- Problem to work on -
Copy out the data in full, keeping each line exactly as it reads.

Plain-text document sources
====================

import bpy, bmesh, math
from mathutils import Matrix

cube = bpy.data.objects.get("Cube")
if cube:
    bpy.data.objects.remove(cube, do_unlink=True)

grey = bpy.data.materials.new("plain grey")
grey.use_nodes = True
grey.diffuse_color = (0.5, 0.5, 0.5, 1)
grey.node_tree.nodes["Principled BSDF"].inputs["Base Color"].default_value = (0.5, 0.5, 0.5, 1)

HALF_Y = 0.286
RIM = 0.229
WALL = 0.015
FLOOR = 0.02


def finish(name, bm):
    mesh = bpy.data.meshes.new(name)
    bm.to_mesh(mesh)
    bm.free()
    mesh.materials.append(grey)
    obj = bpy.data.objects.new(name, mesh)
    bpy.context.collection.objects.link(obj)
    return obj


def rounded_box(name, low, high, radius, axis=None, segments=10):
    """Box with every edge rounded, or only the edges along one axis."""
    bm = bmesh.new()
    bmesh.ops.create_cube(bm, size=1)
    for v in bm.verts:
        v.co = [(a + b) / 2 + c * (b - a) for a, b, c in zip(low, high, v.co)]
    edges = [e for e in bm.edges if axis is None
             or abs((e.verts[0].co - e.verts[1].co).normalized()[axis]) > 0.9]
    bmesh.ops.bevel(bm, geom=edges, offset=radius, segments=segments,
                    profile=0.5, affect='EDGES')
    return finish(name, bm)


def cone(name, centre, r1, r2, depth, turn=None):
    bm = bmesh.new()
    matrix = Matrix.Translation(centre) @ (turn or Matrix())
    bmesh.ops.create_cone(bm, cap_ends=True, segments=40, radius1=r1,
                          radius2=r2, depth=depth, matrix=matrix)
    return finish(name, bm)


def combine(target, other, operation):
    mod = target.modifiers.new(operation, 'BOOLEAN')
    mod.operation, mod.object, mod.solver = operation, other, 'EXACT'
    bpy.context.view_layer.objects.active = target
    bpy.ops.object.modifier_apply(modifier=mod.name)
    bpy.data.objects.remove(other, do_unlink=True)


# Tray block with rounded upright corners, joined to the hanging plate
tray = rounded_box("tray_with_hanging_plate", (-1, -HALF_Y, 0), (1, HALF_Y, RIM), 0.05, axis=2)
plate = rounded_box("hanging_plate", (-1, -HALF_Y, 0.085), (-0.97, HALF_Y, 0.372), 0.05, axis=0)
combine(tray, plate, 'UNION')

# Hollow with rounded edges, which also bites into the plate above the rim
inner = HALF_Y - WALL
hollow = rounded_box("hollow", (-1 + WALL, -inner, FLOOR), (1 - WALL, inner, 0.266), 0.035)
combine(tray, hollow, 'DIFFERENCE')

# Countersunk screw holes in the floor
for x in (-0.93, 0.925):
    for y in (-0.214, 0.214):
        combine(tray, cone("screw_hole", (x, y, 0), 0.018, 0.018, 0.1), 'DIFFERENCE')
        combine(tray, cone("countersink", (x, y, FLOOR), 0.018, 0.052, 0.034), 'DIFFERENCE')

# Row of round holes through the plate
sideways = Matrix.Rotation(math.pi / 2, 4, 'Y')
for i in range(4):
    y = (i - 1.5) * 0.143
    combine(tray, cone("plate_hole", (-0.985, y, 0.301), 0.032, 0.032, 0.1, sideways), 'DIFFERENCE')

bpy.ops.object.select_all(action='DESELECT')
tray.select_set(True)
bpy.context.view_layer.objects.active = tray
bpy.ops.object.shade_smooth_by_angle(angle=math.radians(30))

====================

- Exercise response -
import bpy, bmesh, math
from mathutils import Matrix

cube = bpy.data.objects.get("Cube")
if cube:
    bpy.data.objects.remove(cube, do_unlink=True)

grey = bpy.data.materials.new("plain grey")
grey.use_nodes = True
grey.diffuse_color = (0.5, 0.5, 0.5, 1)
grey.node_tree.nodes["Principled BSDF"].inputs["Base Color"].default_value = (0.5, 0.5, 0.5, 1)

HALF_Y = 0.286
RIM = 0.229
WALL = 0.015
FLOOR = 0.02


def finish(name, bm):
    mesh = bpy.data.meshes.new(name)
    bm.to_mesh(mesh)
    bm.free()
    mesh.materials.append(grey)
    obj = bpy.data.objects.new(name, mesh)
    bpy.context.collection.objects.link(obj)
    return obj


def rounded_box(name, low, high, radius, axis=None, segments=10):
    """Box with every edge rounded, or only the edges along one axis."""
    bm = bmesh.new()
    bmesh.ops.create_cube(bm, size=1)
    for v in bm.verts:
        v.co = [(a + b) / 2 + c * (b - a) for a, b, c in zip(low, high, v.co)]
    edges = [e for e in bm.edges if axis is None
             or abs((e.verts[0].co - e.verts[1].co).normalized()[axis]) > 0.9]
    bmesh.ops.bevel(bm, geom=edges, offset=radius, segments=segments,
                    profile=0.5, affect='EDGES')
    return finish(name, bm)


def cone(name, centre, r1, r2, depth, turn=None):
    bm = bmesh.new()
    matrix = Matrix.Translation(centre) @ (turn or Matrix())
    bmesh.ops.create_cone(bm, cap_ends=True, segments=40, radius1=r1,
                          radius2=r2, depth=depth, matrix=matrix)
    return finish(name, bm)


def combine(target, other, operation):
    mod = target.modifiers.new(operation, 'BOOLEAN')
    mod.operation, mod.object, mod.solver = operation, other, 'EXACT'
    bpy.context.view_layer.objects.active = target
    bpy.ops.object.modifier_apply(modifier=mod.name)
    bpy.data.objects.remove(other, do_unlink=True)


# Tray block with rounded upright corners, joined to the hanging plate
tray = rounded_box("tray_with_hanging_plate", (-1, -HALF_Y, 0), (1, HALF_Y, RIM), 0.05, axis=2)
plate = rounded_box("hanging_plate", (-1, -HALF_Y, 0.085), (-0.97, HALF_Y, 0.372), 0.05, axis=0)
combine(tray, plate, 'UNION')

# Hollow with rounded edges, which also bites into the plate above the rim
inner = HALF_Y - WALL
hollow = rounded_box("hollow", (-1 + WALL, -inner, FLOOR), (1 - WALL, inner, 0.266), 0.035)
combine(tray, hollow, 'DIFFERENCE')

# Countersunk screw holes in the floor
for x in (-0.93, 0.925):
    for y in (-0.214, 0.214):
        combine(tray, cone("screw_hole", (x, y, 0), 0.018, 0.018, 0.1), 'DIFFERENCE')
        combine(tray, cone("countersink", (x, y, FLOOR), 0.018, 0.052, 0.034), 'DIFFERENCE')

# Row of round holes through the plate
sideways = Matrix.Rotation(math.pi / 2, 4, 'Y')
for i in range(4):
    y = (i - 1.5) * 0.143
    combine(tray, cone("plate_hole", (-0.985, y, 0.301), 0.032, 0.032, 0.1, sideways), 'DIFFERENCE')

bpy.ops.object.select_all(action='DESELECT')
tray.select_set(True)
bpy.context.view_layer.objects.active = tray
bpy.ops.object.shade_smooth_by_angle(angle=math.radians(30))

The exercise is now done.